- [WHAT YOU WILL DO]:
Return the data below exactly, minus the pictures.

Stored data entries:
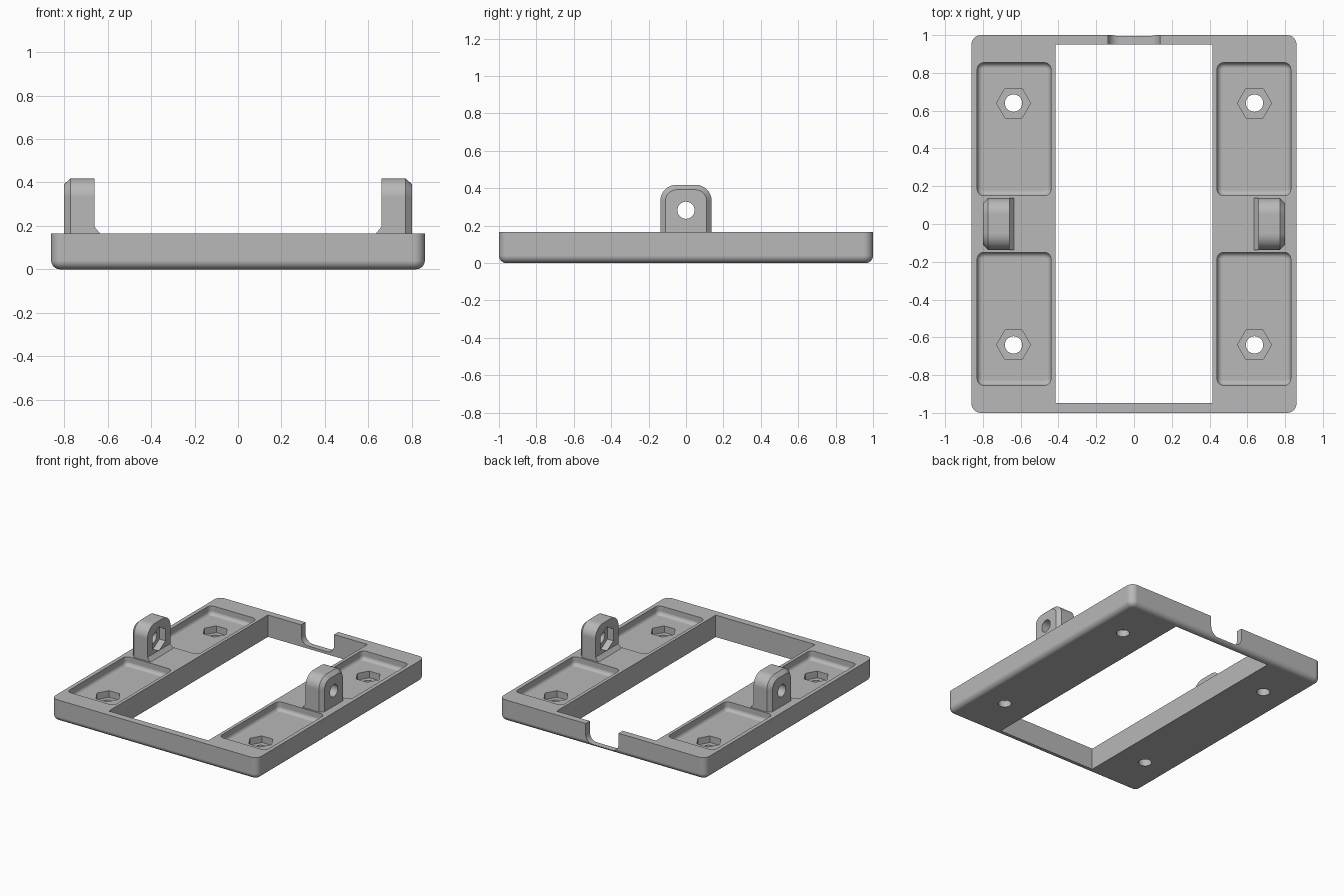
import bpy, bmesh, math
from mathutils import Vector

if "Cube" in bpy.data.objects:
    bpy.data.objects.remove(bpy.data.objects["Cube"], do_unlink=True)

grey = bpy.data.materials.new("plain grey")
grey.use_nodes = True
colour = (0.48, 0.48, 0.48, 1)
grey.diffuse_color = colour
grey.node_tree.nodes["Principled BSDF"].inputs["Base Color"].default_value = colour

HEIGHT = 0.165
STEPS = 8


def corner_arc(cx, cy, r, start):
    """Quarter circle of points, counter-clockwise."""
    angles = [start + math.pi / 2 * i / STEPS for i in range(STEPS + 1)]
    return [(cx + r * math.cos(a), cy + r * math.sin(a)) for a in angles]


def rounded_rect(w, d, r):
    pts = []
    for i, (sx, sy) in enumerate([(1, 1), (-1, 1), (-1, -1), (1, -1)]):
        pts += corner_arc(sx * (w - r), sy * (d - r), r, i * math.pi / 2)
    return pts


def ring(sides, r, turn=0):
    return [(r * math.cos(turn + math.tau * i / sides),
             r * math.sin(turn + math.tau * i / sides)) for i in range(sides)]


def arch(w, bottom, top, r):
    """Upright tab outline with rounded top corners."""
    return ([(-w, bottom), (w, bottom)] + corner_arc(w - r, top - r, r, 0)
            + corner_arc(-w + r, top - r, r, math.pi / 2))


def loft(name, layers, axis="Z", origin=(0, 0, 0)):
    """Closed solid through (outline, position) layers along an axis."""
    place = {"Z": lambda u, v, t: (u, v, t),
             "X": lambda u, v, t: (t, u, v),
             "Y": lambda u, v, t: (u, t, v)}[axis]
    bm = bmesh.new()
    loops = [[bm.verts.new(Vector(place(u, v, t)) + Vector(origin))
              for u, v in outline] for outline, t in layers]
    for a, b in zip(loops, loops[1:]):
        for i in range(len(a)):
            j = (i + 1) % len(a)
            bm.faces.new((a[i], a[j], b[j], b[i]))
    bm.faces.new(loops[0][::-1])
    bm.faces.new(loops[-1])
    bmesh.ops.recalc_face_normals(bm, faces=bm.faces)
    mesh = bpy.data.meshes.new(name)
    bm.to_mesh(mesh)
    bm.free()
    mesh.materials.append(grey)
    obj = bpy.data.objects.new(name, mesh)
    bpy.context.collection.objects.link(obj)
    return obj


def activate(obj):
    bpy.ops.object.select_all(action="DESELECT")
    obj.select_set(True)
    bpy.context.view_layer.objects.active = obj


def combine(obj, tool, operation="DIFFERENCE"):
    activate(obj)
    mod = obj.modifiers.new("cut", "BOOLEAN")
    mod.operation, mod.solver, mod.object = operation, "EXACT", tool
    bpy.ops.object.modifier_apply(modifier=mod.name)
    bpy.data.objects.remove(tool, do_unlink=True)


def finish(obj):
    activate(obj)
    bpy.ops.object.shade_smooth_by_angle(angle=math.radians(30))
    mod = obj.modifiers.new("flat normals", "WEIGHTED_NORMAL")
    mod.keep_sharp, mod.weight = True, 100


# Base frame with rounded corners and a filleted underside
layers = []
R = 0.04
for i in range(STEPS + 1):
    a = math.pi / 2 * i / STEPS
    inset = R * (1 - math.sin(a))
    layers.append((rounded_rect(0.86 - inset, 1 - inset, 0.05 - inset), R * (1 - math.cos(a))))
layers.append((rounded_rect(0.86, 1, 0.05), HEIGHT))
frame = loft("base_frame", layers)

# Central window
window = [(-0.415, -0.947), (0.415, -0.947), (0.415, 0.95), (-0.415, 0.95)]
combine(frame, loft("window_cutter", [(window, -0.1), (window, 0.3)]))

# Cable notch in the back wall, rounded at the bottom
notch = [(u, -v) for u, v in arch(0.137, -0.3, -0.02, 0.06)]
combine(frame, loft("notch_cutter", [(notch, 0.9), (notch, 1.1)], "Y"))

# Four pockets, each with a nut recess and a screw hole
floor = HEIGHT - 0.065
F = 0.028
for sx in (-1, 1):
    for sy in (-1, 1):
        layers = []
        for i in range(STEPS + 1):
            a = math.pi / 2 * i / STEPS
            inset = F * (1 - math.sin(a))
            layers.append((rounded_rect(0.195 - inset, 0.352 - inset, 0.035 - inset),
                           floor + F * (1 - math.cos(a))))
        layers.append((rounded_rect(0.195, 0.352, 0.035), 0.3))
        combine(frame, loft("pocket_cutter", layers, origin=(sx * 0.635, sy * 0.502, 0)))
        spot = (sx * 0.638, sy * 0.64, 0)
        hexagon, circle = ring(6, 0.09), ring(32, 0.046)
        combine(frame, loft("nut_cutter", [(hexagon, floor - 0.05), (hexagon, 0.25)], origin=spot))
        combine(frame, loft("hole_cutter", [(circle, -0.1), (circle, 0.25)], origin=spot))
finish(frame)

# Upright pivot tabs with chamfered outer face, inner gusset, nut recess and hole
for side, s in (("left", 1), ("right", -1)):
    base = HEIGHT - 0.005
    outer, inner = arch(0.137, base, 0.418, 0.085), arch(0.11, base, 0.392, 0.06)
    tab = loft(side + "_pivot_tab", [(outer, s * 0.66), (outer, s * 0.772), (inner, s * 0.8)], "X")
    wedge = [(s * 0.63, base), (s * 0.635, HEIGHT), (s * 0.66, 0.195),
             (s * 0.69, 0.195), (s * 0.69, base)]
    combine(tab, loft("gusset", [(wedge, -0.137), (wedge, 0.137)], "Y"), "UNION")
    hexagon, circle = ring(6, 0.09, math.pi / 2), ring(32, 0.046)
    pivot = (0, 0, 0.282)
    combine(tab, loft("nut_cutter", [(hexagon, s * 0.6), (hexagon, s * 0.71)], "X", pivot))
    combine(tab, loft("hole_cutter", [(circle, s * 0.6), (circle, s * 0.9)], "X", pivot))
    finish(tab)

- [SOLUTION BELOW]:
import bpy, bmesh, math
from mathutils import Vector

if "Cube" in bpy.data.objects:
    bpy.data.objects.remove(bpy.data.objects["Cube"], do_unlink=True)

grey = bpy.data.materials.new("plain grey")
grey.use_nodes = True
colour = (0.48, 0.48, 0.48, 1)
grey.diffuse_color = colour
grey.node_tree.nodes["Principled BSDF"].inputs["Base Color"].default_value = colour

HEIGHT = 0.165
STEPS = 8


def corner_arc(cx, cy, r, start):
    """Quarter circle of points, counter-clockwise."""
    angles = [start + math.pi / 2 * i / STEPS for i in range(STEPS + 1)]
    return [(cx + r * math.cos(a), cy + r * math.sin(a)) for a in angles]


def rounded_rect(w, d, r):
    pts = []
    for i, (sx, sy) in enumerate([(1, 1), (-1, 1), (-1, -1), (1, -1)]):
        pts += corner_arc(sx * (w - r), sy * (d - r), r, i * math.pi / 2)
    return pts


def ring(sides, r, turn=0):
    return [(r * math.cos(turn + math.tau * i / sides),
             r * math.sin(turn + math.tau * i / sides)) for i in range(sides)]


def arch(w, bottom, top, r):
    """Upright tab outline with rounded top corners."""
    return ([(-w, bottom), (w, bottom)] + corner_arc(w - r, top - r, r, 0)
            + corner_arc(-w + r, top - r, r, math.pi / 2))


def loft(name, layers, axis="Z", origin=(0, 0, 0)):
    """Closed solid through (outline, position) layers along an axis."""
    place = {"Z": lambda u, v, t: (u, v, t),
             "X": lambda u, v, t: (t, u, v),
             "Y": lambda u, v, t: (u, t, v)}[axis]
    bm = bmesh.new()
    loops = [[bm.verts.new(Vector(place(u, v, t)) + Vector(origin))
              for u, v in outline] for outline, t in layers]
    for a, b in zip(loops, loops[1:]):
        for i in range(len(a)):
            j = (i + 1) % len(a)
            bm.faces.new((a[i], a[j], b[j], b[i]))
    bm.faces.new(loops[0][::-1])
    bm.faces.new(loops[-1])
    bmesh.ops.recalc_face_normals(bm, faces=bm.faces)
    mesh = bpy.data.meshes.new(name)
    bm.to_mesh(mesh)
    bm.free()
    mesh.materials.append(grey)
    obj = bpy.data.objects.new(name, mesh)
    bpy.context.collection.objects.link(obj)
    return obj


def activate(obj):
    bpy.ops.object.select_all(action="DESELECT")
    obj.select_set(True)
    bpy.context.view_layer.objects.active = obj


def combine(obj, tool, operation="DIFFERENCE"):
    activate(obj)
    mod = obj.modifiers.new("cut", "BOOLEAN")
    mod.operation, mod.solver, mod.object = operation, "EXACT", tool
    bpy.ops.object.modifier_apply(modifier=mod.name)
    bpy.data.objects.remove(tool, do_unlink=True)


def finish(obj):
    activate(obj)
    bpy.ops.object.shade_smooth_by_angle(angle=math.radians(30))
    mod = obj.modifiers.new("flat normals", "WEIGHTED_NORMAL")
    mod.keep_sharp, mod.weight = True, 100


# Base frame with rounded corners and a filleted underside
layers = []
R = 0.04
for i in range(STEPS + 1):
    a = math.pi / 2 * i / STEPS
    inset = R * (1 - math.sin(a))
    layers.append((rounded_rect(0.86 - inset, 1 - inset, 0.05 - inset), R * (1 - math.cos(a))))
layers.append((rounded_rect(0.86, 1, 0.05), HEIGHT))
frame = loft("base_frame", layers)

# Central window
window = [(-0.415, -0.947), (0.415, -0.947), (0.415, 0.95), (-0.415, 0.95)]
combine(frame, loft("window_cutter", [(window, -0.1), (window, 0.3)]))

# Cable notch in the back wall, rounded at the bottom
notch = [(u, -v) for u, v in arch(0.137, -0.3, -0.02, 0.06)]
combine(frame, loft("notch_cutter", [(notch, 0.9), (notch, 1.1)], "Y"))

# Four pockets, each with a nut recess and a screw hole
floor = HEIGHT - 0.065
F = 0.028
for sx in (-1, 1):
    for sy in (-1, 1):
        layers = []
        for i in range(STEPS + 1):
            a = math.pi / 2 * i / STEPS
            inset = F * (1 - math.sin(a))
            layers.append((rounded_rect(0.195 - inset, 0.352 - inset, 0.035 - inset),
                           floor + F * (1 - math.cos(a))))
        layers.append((rounded_rect(0.195, 0.352, 0.035), 0.3))
        combine(frame, loft("pocket_cutter", layers, origin=(sx * 0.635, sy * 0.502, 0)))
        spot = (sx * 0.638, sy * 0.64, 0)
        hexagon, circle = ring(6, 0.09), ring(32, 0.046)
        combine(frame, loft("nut_cutter", [(hexagon, floor - 0.05), (hexagon, 0.25)], origin=spot))
        combine(frame, loft("hole_cutter", [(circle, -0.1), (circle, 0.25)], origin=spot))
finish(frame)

# Upright pivot tabs with chamfered outer face, inner gusset, nut recess and hole
for side, s in (("left", 1), ("right", -1)):
    base = HEIGHT - 0.005
    outer, inner = arch(0.137, base, 0.418, 0.085), arch(0.11, base, 0.392, 0.06)
    tab = loft(side + "_pivot_tab", [(outer, s * 0.66), (outer, s * 0.772), (inner, s * 0.8)], "X")
    wedge = [(s * 0.63, base), (s * 0.635, HEIGHT), (s * 0.66, 0.195),
             (s * 0.69, 0.195), (s * 0.69, base)]
    combine(tab, loft("gusset", [(wedge, -0.137), (wedge, 0.137)], "Y"), "UNION")
    hexagon, circle = ring(6, 0.09, math.pi / 2), ring(32, 0.046)
    pivot = (0, 0, 0.282)
    combine(tab, loft("nut_cutter", [(hexagon, s * 0.6), (hexagon, s * 0.71)], "X", pivot))
    combine(tab, loft("hole_cutter", [(circle, s * 0.6), (circle, s * 0.9)], "X", pivot))
    finish(tab)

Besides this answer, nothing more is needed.